It’s true that the way The Magician’s Nephew is written doesn’t mesh well with what The Voyage of the Dawn Treader implies about how Lewis supposedly learned the stories (though I love the mental image of an older Digory and Polly explaining their argument to him, and getting all caught up in it again, shouting at each other, and CS Lewis going, “yeah, no way am I putting all this in the book.”) But it doesn’t really bug me because, correct me if I’ m wrong, the idea that the characters told the author about their adventures and he then wrote it down is only really featured in The Voyage of the Dawn Treader, and Lewis doesn’t even really keep it consistent for that one book. There’s no way Lucy, Edmund or Eustace could have told him about Caspian marrying Ramandu’s daughter or the after life of Pittencream. He really only uses that idea for that one passage in the last chapter.
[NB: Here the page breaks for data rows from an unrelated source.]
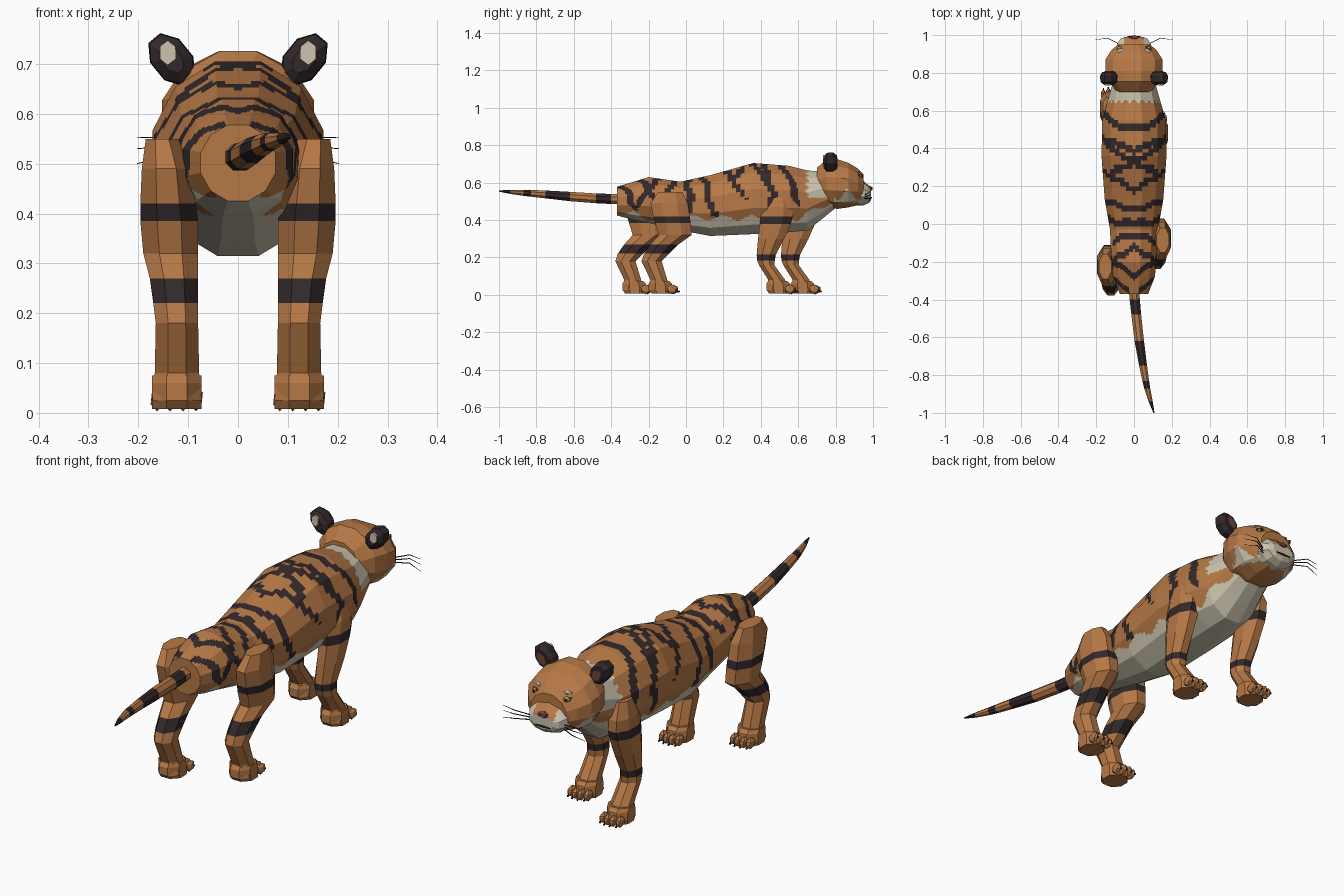
import bpy, bmesh, math
from mathutils import Vector, Matrix

old = bpy.data.objects.get("Cube")
if old:
    bpy.data.objects.remove(old)

# Materials
COLOURS = {"orange_fur": (.47, .19, .062), "dark_fur": (.032, .021, .023),
           "white_fur": (.60, .55, .43), "nose_brown": (.16, .06, .04),
           "amber_eye": (.55, .33, .05)}
MATS = []
for label, rgb in COLOURS.items():
    m = bpy.data.materials.new(label)
    m.use_nodes = True
    m.diffuse_color = (*rgb, 1)
    m.node_tree.nodes["Principled BSDF"].inputs["Base Color"].default_value = (*rgb, 1)
    MATS.append(m)
ORANGE, DARK, WHITE, NOSE, AMBER = range(5)


def finish(name, bm):
    bmesh.ops.recalc_face_normals(bm, faces=bm.faces)
    me = bpy.data.meshes.new(name)
    bm.to_mesh(me)
    bm.free()
    for m in MATS:
        me.materials.append(m)
    ob = bpy.data.objects.new(name, me)
    bpy.context.scene.collection.objects.link(ob)
    return ob


def loft(name, rings, mats=ORANGE, cuts=0, rule=None, ends=None):
    """Skin a list of point rings; colour by segment or by a rule on face centres."""
    bm = bmesh.new()
    rows = [[bm.verts.new(p) for p in r] for r in rings]
    n = len(rows[0])
    for k in range(len(rows) - 1):
        for i in range(n):
            j = (i + 1) % n
            f = bm.faces.new((rows[k][i], rows[k][j], rows[k + 1][j], rows[k + 1][i]))
            f.material_index = mats if isinstance(mats, int) else mats[k]
    if cuts:
        bmesh.ops.subdivide_edges(bm, edges=bm.edges[:], cuts=cuts, use_grid_fill=True)
    bm.edges.ensure_lookup_table()
    edge_faces = bmesh.ops.holes_fill(bm, edges=[e for e in bm.edges if e.is_boundary], sides=0)["faces"]
    if rule:
        for f in bm.faces:
            f.material_index = rule(f.calc_center_median())
    if ends is not None:
        for f in edge_faces:
            f.material_index = ends
    return finish(name, bm)


def ring(c, a, b, n=8):
    """Polygon ring round centre c with half-axis vectors a and b."""
    off, grow = math.pi / n, 1 / math.cos(math.pi / n)
    return [Vector(c) + grow * (Vector(a) * math.cos(off + 2 * math.pi * i / n)
                                + Vector(b) * math.sin(off + 2 * math.pi * i / n)) for i in range(n)]


def ring_y(y, top, bottom, half, n=12, x=0):
    return ring((x, y, (top + bottom) / 2), (half, 0, 0), (0, 0, (top - bottom) / 2), n)


def ring_z(z, y0, y1, x0, x1, n=8):
    return ring(((x0 + x1) / 2, (y0 + y1) / 2, z), ((x1 - x0) / 2, 0, 0), (0, (y1 - y0) / 2, 0), n)


def blob(name, centre, size, mat, turn=0, detail=1):
    bm = bmesh.new()
    mx = Matrix.Translation(centre) @ Matrix.Rotation(turn, 4, 'Z') @ Matrix.Diagonal((*size, 1))
    bmesh.ops.create_icosphere(bm, subdivisions=detail, radius=1, matrix=mx)
    for f in bm.faces:
        f.material_index = mat
    return finish(name, bm)


# Coat: stripes are (y at spine, shift at flank, start, end), measured down from the spine
STRIPES = [(.50, .10, 0, 1.1), (.39, .09, 0, 1.0), (.53, -.07, .9, 1.4), (.34, .12, 0, .6),
           (.33, -.12, 0, .5), (.18, .14, 0, .95), (.08, .05, 0, 1.4), (0, .02, 0, 1.3),
           (-.06, -.04, 0, .8), (-.12, -.12, 0, 1.2), (-.27, .11, 0, 1.2), (-.36, .07, .2, 1.3)]


def coat(p):
    t = math.atan2(abs(p.x), p.z - .5) / (math.pi / 2)
    jag = abs((t * 6) % 1 - .5) * .05
    belly = .41 + max(0, -.2 - p.y) * .25 + max(0, p.y - .6) * .5 + .015 * math.sin(p.y * 40)
    if p.z < belly:
        return WHITE
    if p.y > .635 + jag and p.z > .52:
        return WHITE
    for y0, shift, a, b in STRIPES:
        wide = .019 * min(1, (b - t) * 4 + .3)
        if a <= t <= b and abs(p.y - y0 - shift * t - .008 * math.sin(t * 9 + y0 * 30)) < wide:
            return DARK
    return ORANGE


body = [(-.37, .578, .425, .075), (-.28, .605, .40, .11), (-.2, .63, .385, .12),
        (-.03, .605, .345, .127), (.13, .64, .315, .155), (.36, .705, .325, .172),
        (.55, .69, .335, .168), (.65, .665, .345, .14), (.72, .66, .40, .12), (.8, .64, .465, .10)]
loft("body", [ring_y(*r) for r in body], cuts=9, rule=coat, ends=ORANGE)


# Head with pale cheeks
def face_rule(p):
    return WHITE if p.y > .79 and .495 < p.z < .535 + .03 * math.sin(p.y * 60) else ORANGE


head = [(.70, .68, .50, .09), (.755, .726, .465, .135), (.81, .725, .46, .152), (.87, .705, .468, .152),
        (.92, .675, .48, .12), (.95, .645, .49, .085)]
loft("head", [ring_y(*r) for r in head], cuts=5, rule=face_rule)


def muzzle_rule(p):
    return WHITE if p.z < .552 or abs(p.x) > .05 else ORANGE


muzzle = [(.89, .63, .48, .095), (.95, .605, .482, .09), (.98, .58, .495, .072), (.99, .57, .51, .05)]
loft("muzzle", [ring_y(*r, n=10) for r in muzzle], cuts=3, rule=muzzle_rule, ends=WHITE)
blob("nose", (0, .982, .568), (.03, .018, .016), NOSE)
loft("mouth", [ring((0, y, .52), (.035, 0, 0), (0, 0, .003), 6) for y in (.985, .995)], DARK)

for s, side in ((1, "left"), (-1, "right")):
    # Eyes
    blob(side + "_eye_rim", (s * .073, .918, .633), (.03, .022, .02), DARK, -s * .6)
    blob(side + "_eye", (s * .076, .93, .635), (.018, .014, .012), AMBER, -s * .6)
    blob(side + "_pupil", (s * .078, .942, .636), (.006, .005, .008), DARK)
    blob(side + "_brow_patch", (s * .07, .915, .657), (.022, .014, .007), WHITE, -s * .5)
    # Ears, pale spot behind
    up, out = Vector((s * .035, 0, .043)), Vector((s * .029, 0, -.024))
    mid = Vector((s * .133, 0, .709))
    layers = [(.735, .5), (.752, .95), (.785, 1), (.806, .72)]
    loft(side + "_ear", [ring(mid + Vector((0, y, 0)), up * k, out * k) for y, k in layers], DARK)
    spot = mid + Vector((s * .008, 0, .014))
    loft(side + "_ear_spot", [ring(spot + Vector((0, y, 0)), (.016, 0, 0), (0, 0, .021), 6)
                              for y in (.732, .74)], WHITE)
    loft(side + "_ear_inner", [ring(mid + Vector((0, y, 0)), up * .45, out * .45, 6)
                               for y in (.80, .809)], NOSE)
    # Whiskers
    for z, tip in ((.535, .553), (.525, .53), (.515, .50)):
        path = [(s * .08, .955, z), (s * .14, .985, (z + tip) / 2 + .008), (s * .203, .975, tip)]
        loft(side + "_whisker", [ring(p, (0, r, 0), (0, 0, r), 3)
                                 for p, r in zip(path, (.0015, .0012, .0004))], DARK)

# Tail with bands
tail = [(-.35, 0, .513, .027), (-.4, .004, .513, .027), (-.48, .012, .516, .026), (-.62, .028, .526, .025),
        (-.75, .048, .537, .021), (-.83, .062, .543, .018), (-.87, .07, .546, .016),
        (-.94, .088, .551, .011), (-1, .106, .555, .003)]
loft("tail", [ring((x, y, z), (r, 0, 0), (0, 0, r)) for y, x, z, r in tail],
     [ORANGE, DARK, ORANGE, DARK, ORANGE, DARK, ORANGE, DARK], ends=DARK)

# Legs: rings are (z, back, front, inside, outside)
HIND = [(.55, -.15, -.02, .12, .185), (.49, -.19, .01, .095, .193), (.42, -.175, .02, .085, .196),
        (.385, -.165, .025, .08, .196), (.32, -.145, .03, .08, .19), (.27, -.19, -.04, .08, .177),
        (.22, -.225, -.09, .08, .17), (.18, -.238, -.13, .08, .165), (.08, -.19, -.10, .078, .167),
        (.025, -.20, -.09, .073, .172)]
FORE = [(.54, .45, .54, .10, .165), (.47, .41, .57, .09, .18), (.42, .40, .57, .085, .18),
        (.38, .395, .56, .085, .18), (.30, .385, .525, .085, .175), (.215, .378, .48, .085, .165),
        (.185, .38, .475, .085, .165), (.16, .39, .472, .085, .165), (.08, .44, .53, .08, .167),
        (.025, .43, .54, .073, .172)]
HIND_BANDS = [DARK if k in (2, 5) else ORANGE for k in range(len(HIND) - 1)]
FORE_BANDS = [DARK if k in (2, 5) else ORANGE for k in range(len(FORE) - 1)]


def leg(name, rows, bands, s, step):
    def place(r):
        return [Vector((s * p.x, p.y + step, p.z)) for p in r]
    loft(name + "_leg", [place(ring_z(*r)) for r in rows], bands)
    # Paw and toes
    y0, y1 = rows[-1][1] + step, rows[-1][2] + step
    paw = [(.075, y0 + .01, y1), (.06, y0, y1 + .015), (.025, y0, y1 + .02), (.008, y0 + .015, y1 + .01)]
    loft(name + "_paw", [[Vector((s * p.x, p.y, p.z)) for p in ring_z(z, a, b, .073, .173)]
                         for z, a, b in paw])
    for i in range(4):
        reach = .008 if i in (1, 2) else 0
        x = s * (.084 + .026 * i)
        blob(name + "_toe", (x, y1 + .015 + reach, .029), (.015, .03, .026), ORANGE)
        blob(name + "_claw", (x, y1 + .044 + reach, .018), (.004, .007, .006), DARK)


leg("left_hind", HIND, HIND_BANDS, 1, 0)
leg("right_hind", HIND, HIND_BANDS, -1, -.14)
leg("left_fore", FORE, FORE_BANDS, 1, 0)
leg("right_fore", FORE, FORE_BANDS, -1, .13)
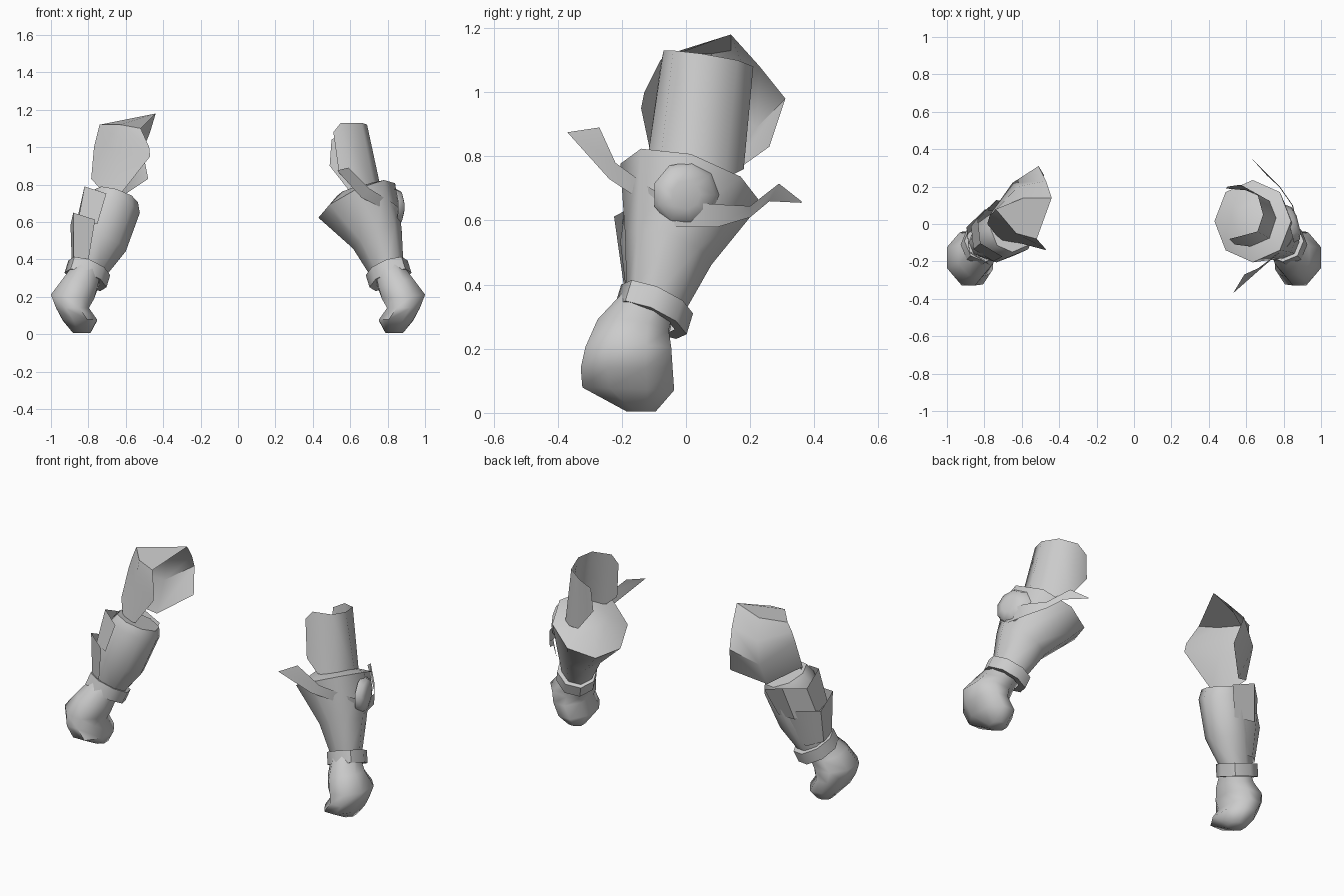
import bpy
import bmesh
import math

cube = bpy.data.objects.get("Cube")
if cube:
    bpy.data.objects.remove(cube, do_unlink=True)

# One plain grey for every part
grey = bpy.data.materials.new("plain_grey")
grey.use_nodes = True
colour = (0.6, 0.6, 0.6, 1)
grey.diffuse_color = colour
grey.node_tree.nodes["Principled BSDF"].inputs["Base Color"].default_value = colour


def loft(name, rows, closed=True, start_cap=False, end_cap=False, angle=40, mirror=False):
    """Skin a list of point rows; mirror flips the part across x."""
    side = -1 if mirror else 1
    bm = bmesh.new()
    grid = [[bm.verts.new((side * x, y, z)) for x, y, z in row] for row in rows]
    count = len(grid[0])
    for low, high in zip(grid, grid[1:]):
        for i in range(count if closed else count - 1):
            j = (i + 1) % count
            bm.faces.new((low[i], low[j], high[j], high[i]))
    if start_cap:
        bm.faces.new(list(reversed(grid[0])))
    if end_cap:
        bm.faces.new(grid[-1])
    bmesh.ops.recalc_face_normals(bm, faces=bm.faces)
    mesh = bpy.data.meshes.new(name)
    bm.to_mesh(mesh)
    bm.free()
    mesh.materials.append(grey)
    obj = bpy.data.objects.new(name, mesh)
    bpy.context.collection.objects.link(obj)
    bpy.ops.object.select_all(action="DESELECT")
    obj.select_set(True)
    bpy.context.view_layer.objects.active = obj
    bpy.ops.object.shade_smooth_by_angle(angle=math.radians(angle))
    return obj


def ring(centre, rx, ry, slope=(0, 0), sides=8, start=0, sweep=360):
    """Elliptical ring, or arc, sheared so that it tilts along the arm."""
    full = sweep == 360
    points = []
    for i in range(sides):
        a = math.radians(start + sweep * i / (sides if full else sides - 1))
        dx, dy = rx * math.cos(a), ry * math.sin(a)
        points.append((centre[0] + dx, centre[1] + dy,
                       centre[2] + slope[0] * dx + slope[1] * dy))
    return points


wrist_tilt = (0.35, -0.4)
wrist = ring((0.8, -0.1, 0.33), 0.085, 0.085, wrist_tilt)

# Fists, boxy and curled in at the bottom, and wrist cuffs, one for each arm
for prefix, flip in (("left", False), ("right", True)):
    sections = [
        ((0.835, -0.14, 0.005), 0.05, 0.05, (0, 0)),
        ((0.845, -0.18, 0.075), 0.1, 0.155, (0, -0.03)),
        ((0.885, -0.185, 0.14), 0.095, 0.155, (0, 0)),
        ((0.885, -0.18, 0.2), 0.125, 0.145, (0.1, 0)),
        ((0.845, -0.165, 0.265), 0.1, 0.12, (0.25, -0.15)),
        ((0.8, -0.11, 0.35), 0.075, 0.08, wrist_tilt),
    ]
    fist = [ring(*section, start=22.5) for section in sections]
    loft(prefix + "_fist", fist, True, True, True, 65, flip)
    cuff = [ring((0.815 - 0.02 * k, -0.11 + 0.02 * k, 0.29 + 0.065 * k), r, r, wrist_tilt)
            for k, r in ((0, 0.075), (0, 0.112), (1, 0.112), (1, 0.085))]
    loft(prefix + "_cuff", cuff, angle=50, mirror=flip)

# Left forearm: strongly flared towards a low domed elbow
loft("left_forearm", [
    wrist,
    ring((0.745, -0.055, 0.51), 0.13, 0.135, (0.4, -0.35)),
    ring((0.635, 0.015, 0.715), 0.205, 0.22, (0.45, -0.28)),
    ring((0.63, 0.01, 0.77), 0.1, 0.1, (0.3, -0.2)),
], end_cap=True, angle=65)

# Left upper arm guard: a half tube open towards the body
loft("left_upper_guard", [
    [(0.49, 0.19, 0.9), (0.6, 0.18, 0.76), (0.73, 0.12, 0.73), (0.77, 0.03, 0.75),
     (0.73, -0.08, 0.78), (0.62, -0.12, 0.79), (0.54, -0.11, 0.86)],
    [(0.5, 0.2, 1.04), (0.57, 0.21, 1.08), (0.66, 0.16, 1.1), (0.69, 0.05, 1.12),
     (0.66, -0.04, 1.13), (0.55, -0.07, 1.13), (0.51, -0.08, 1.08)],
], closed=False, angle=60)

# Left elbow band: a swept strip with pointed ends, wrapped round the outside
loft("left_elbow_band", [
    [(0.53, -0.37, 0.875), (0.66, -0.24, 0.73), (0.81, -0.13, 0.655), (0.87, -0.03, 0.58),
     (0.845, 0.1, 0.58), (0.775, 0.2, 0.61), (0.71, 0.26, 0.66), (0.62, 0.36, 0.655)],
    [(0.59, -0.27, 0.89), (0.7, -0.22, 0.78), (0.83, -0.11, 0.7), (0.88, -0.03, 0.66),
     (0.85, 0.1, 0.65), (0.78, 0.2, 0.645), (0.69, 0.29, 0.715), (0.62, 0.36, 0.66)],
], closed=False, angle=60)

# Left elbow disc: a shallow dome facing outwards
disc = []
for x, radius in ((0.83, 0.105), (0.865, 0.09), (0.88, 0.045)):
    disc.append([(x - 0.25 * y, y, z + 0.68) for y, z, _ in
                 ring((0, 0, 0), radius, radius, sides=9)])
loft("left_elbow_disc", disc, end_cap=True, angle=60)

# Right forearm: a plain tube
loft("right_forearm", [
    wrist,
    ring((0.735, -0.08, 0.49), 0.135, 0.125, (0.35, -0.35)),
    ring((0.665, -0.04, 0.69), 0.14, 0.135, (0.3, -0.3)),
    ring((0.65, -0.03, 0.74), 0.115, 0.12, (0.3, -0.3)),
], end_cap=True, angle=60, mirror=True)

# Right forearm plates: overlapping half shells with a peaked, flared top edge
plates = {
    "right_lower_plate": ((0.79, -0.09, 0.38), 0.105, (0.75, -0.07, 0.6), 0.155),
    "right_middle_plate": ((0.74, -0.06, 0.56), 0.14, (0.69, -0.02, 0.74), 0.155),
}
for name, (base, base_r, top, top_r) in plates.items():
    low = ring(base, base_r, base_r, (0.1, -0.2), 5, -85, 210)
    high = ring(top, top_r, top_r, (0.1, -0.2), 5, -85, 210)
    high = [(x, y, z + (0.02 if i % 2 else -0.02)) for i, (x, y, z) in enumerate(high)]
    loft(name, [low, high], closed=False, angle=50, mirror=True)

# Right upper arm guard: creased hood, closed on top and open towards the body
loft("right_upper_guard", [
    [(0.62, -0.1, 0.76), (0.71, -0.09, 0.75), (0.785, 0.0, 0.83),
     (0.63, 0.12, 0.73), (0.48, 0.26, 0.83)],
    [(0.47, -0.14, 0.95), (0.65, -0.06, 0.97), (0.77, 0.05, 1.0),
     (0.65, 0.22, 0.89), (0.51, 0.31, 0.98)],
    [(0.475, -0.13, 1.0), (0.64, -0.055, 1.05), (0.755, 0.06, 1.06),
     (0.62, 0.2, 1.02), (0.47, 0.23, 1.08)],
    [(0.52, -0.08, 1.1), (0.63, -0.05, 1.12), (0.74, 0.08, 1.12),
     (0.59, 0.14, 1.13), (0.44, 0.14, 1.18)],
], closed=False, end_cap=True, angle=50, mirror=True)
(I hope it doesn’t come across like I love this book so much that I think it’s flawless of anything. Well, maybe I do. I can’t think of many off the top of my head. I guess it’s inaccurate for Lewis to write in Chapter 6 that everyone had lots of servants in this time period. The servants didn’t have lots of servants, did they? That’s the only flaw I can find.)

I think I agree with Glumpuddle that if you had label one of the Narnia books as science-fiction, it would be The Magician’s Nephew and I agree with Gymfan and Rilian (and probably Glumpuddle too) that if you did, you’d get a lot of complaints from library patrons that it was bad science fiction. I want to pushback against Rilian’s claim that you could replace the rings with a magic wardrobe without really changing anything. I feel like the “feel” of the book would be altered if Uncle Andrew wasn’t doing something pseudoscientific like making rings out of Atlantean dust while wearing protective gloves. It’s hard for me to put my finger on why, that’s just the vibe I get.

Leave a Comment

Your email address will not be published.